Honoring "Berlin Candy Bomber" Hero From Both Sides
by Utah Air National Guard Staff Sgt. Nicholas Perez
Ret. U.S. Air Force Col. Gail Halvorsen, known as the “Berlin Candy Bomber”, was honored by top leadership from the Utah Air National Guard, Utah National Guard, and Embassy of the Federal Republic of Germany with the laying of two wreaths at his gravesite on May 20, 2022. Col. Halvorsen was laid to rest on February 22, 2022, at the Provo City Cemetery. He passed away at the age of 101.
Retired U.S. Air Force Col. Gail S. Halvorsen, known as the “Berlin Candy Bomber", passed away February 16, 2022 at age 101. Col. Halvorsen is one of the most recognized veterans of the Berlin Airlift who gained notoriety for dropping candy to German children behind the Soviet blockade from 1948-1949. (U.S. Air Force photo illustration by David Perry)
Family, friends, community leaders, and dignitaries attended the wreath-laying ceremony to honor and once again celebrate a man who, not only, touched so many lives but who made a significant impact on the relationship between Germany and America.
“The Utah Air National Guard is honored to be a part of today’s wreath-laying ceremony,” said Brig. Gen. Daniel D. Boyack, Commander of the Utah Air National Guard, “Paying our respects to not only an American hero but a German hero as well.”
The first wreath was laid to represent the Federal Republic of Germany in the name of the German Ambassador Dr. Emily Harbor and the second wreath was laid for the Governor of the state of Hesse, Germany, Volker Bouffier.
Halvorsen earned international fame for his humanitarian actions during the Berlin Blockade and Berlin Airlift. From 1948 to 1949, his fellow service members dropped 23 tons of candy on the residents of Berlin during his operation “Little Vittles.”
Retired U.S. Air Force Col. Gail Halvorsen, known as the “Berlin Candy Bomber", was laid to rest in February 22, 2022, at the Provo City Cemetery. He was honored with two military wreaths from the German delegation on May 20 2022 for his heroic efforts during the Berlin Airlift from 1948 to 1949. (Utah Air National Guard photo by Staff Sgt. Nicholas Perez)
“Gail Halvorsen, with his candy on a handkerchief as a parachute and his wiggling wings, were a symbol of light and hope in such a dark time,” said Brig.

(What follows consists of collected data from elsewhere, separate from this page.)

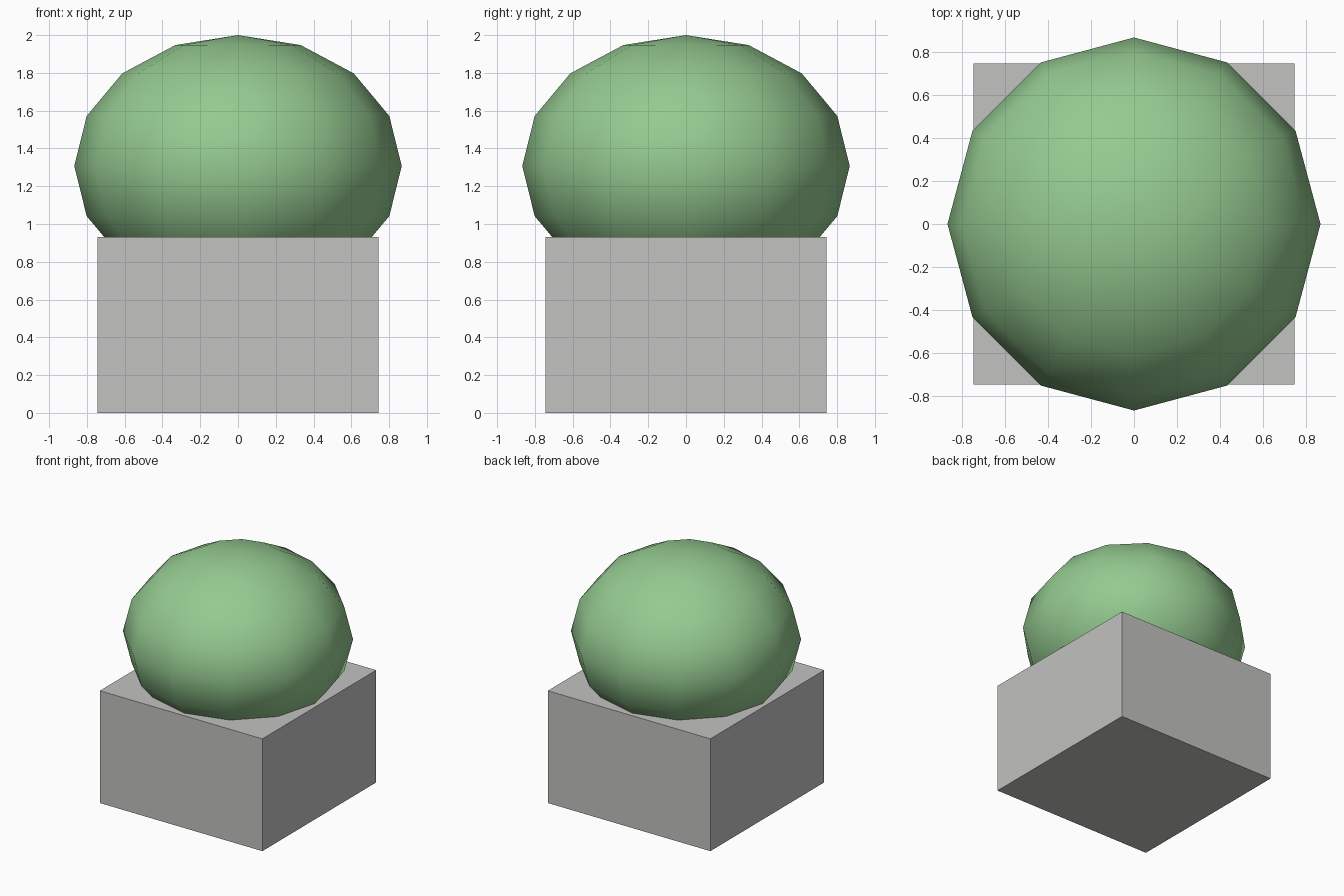
import bpy

if "Cube" in bpy.data.objects:
    bpy.data.objects.remove(bpy.data.objects["Cube"])


def material(name, color):
    mat = bpy.data.materials.new(name)
    mat.diffuse_color = (*color, 1.0)
    mat.use_nodes = True
    mat.node_tree.nodes["Principled BSDF"].inputs["Base Color"].default_value = mat.diffuse_color
    return mat


def finish(name, mat):
    obj = bpy.context.object
    obj.name = name
    obj.data.materials.append(mat)
    return obj


grey = material("stone grey", (0.54, 0.54, 0.53))
green = material("leaf green", (0.30, 0.59, 0.28))

# Square planter box
SIDE, HEIGHT = 1.49, 0.93
bpy.ops.mesh.primitive_cube_add(size=1, location=(0, 0, HEIGHT / 2))
bpy.context.object.scale = (SIDE, SIDE, HEIGHT)
finish("planter_box", grey)

# Rounded, slightly flattened bush sunk into the box
bpy.ops.mesh.primitive_uv_sphere_add(segments=12, ring_count=8, radius=1,
                                     location=(0, 0, 1.307))
bpy.context.object.scale = (0.867, 0.867, 0.693)
finish("bush", green)
bpy.ops.object.shade_smooth()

Gen Frank Gräfe, defense attaché from the Federation of Germany to the United States. “But not only were his actions during the Berlin Airlift remarkable, but he became the symbol of German/ American friendship.”
Halvorsen dedicated his life, after the war, to building the foundation and emotional bonds to expand and solidify the friendship between the United States and Germany.
“Gail Halvorsen is a prime example of how one person can change the world,” said Brig. Gen Gräfe. “He was always smiling and is one of the most popular Americans in Germany.”
Not only will the U.S. Air Force never forget the outstanding work and dedication Halvorsen had during his life and career, but the people of Germany will never forget the “The Berlin Candy Bomber.”
Minor editing without impacting story facts.
Our Heroes, America's Best | America's Greatest Heroes | Uncommon Valor
Americans | We The People | Answering The Call | One Nation Under God | Give Thanks
Love and Pride of USA | National Will | God and Country | America, My Home!
Honoring The Fallen | Don't Weep For Me | Remember The Fallen | Tears For Your Fallen | Our Wounded
Our Valiant Troops | I Am The One | Brave Young | Answering The Call | The U.S. Marines | Brave Blue
Veterans | Citizens Like Us | Vietnam War Veterans | Spouses Serve Too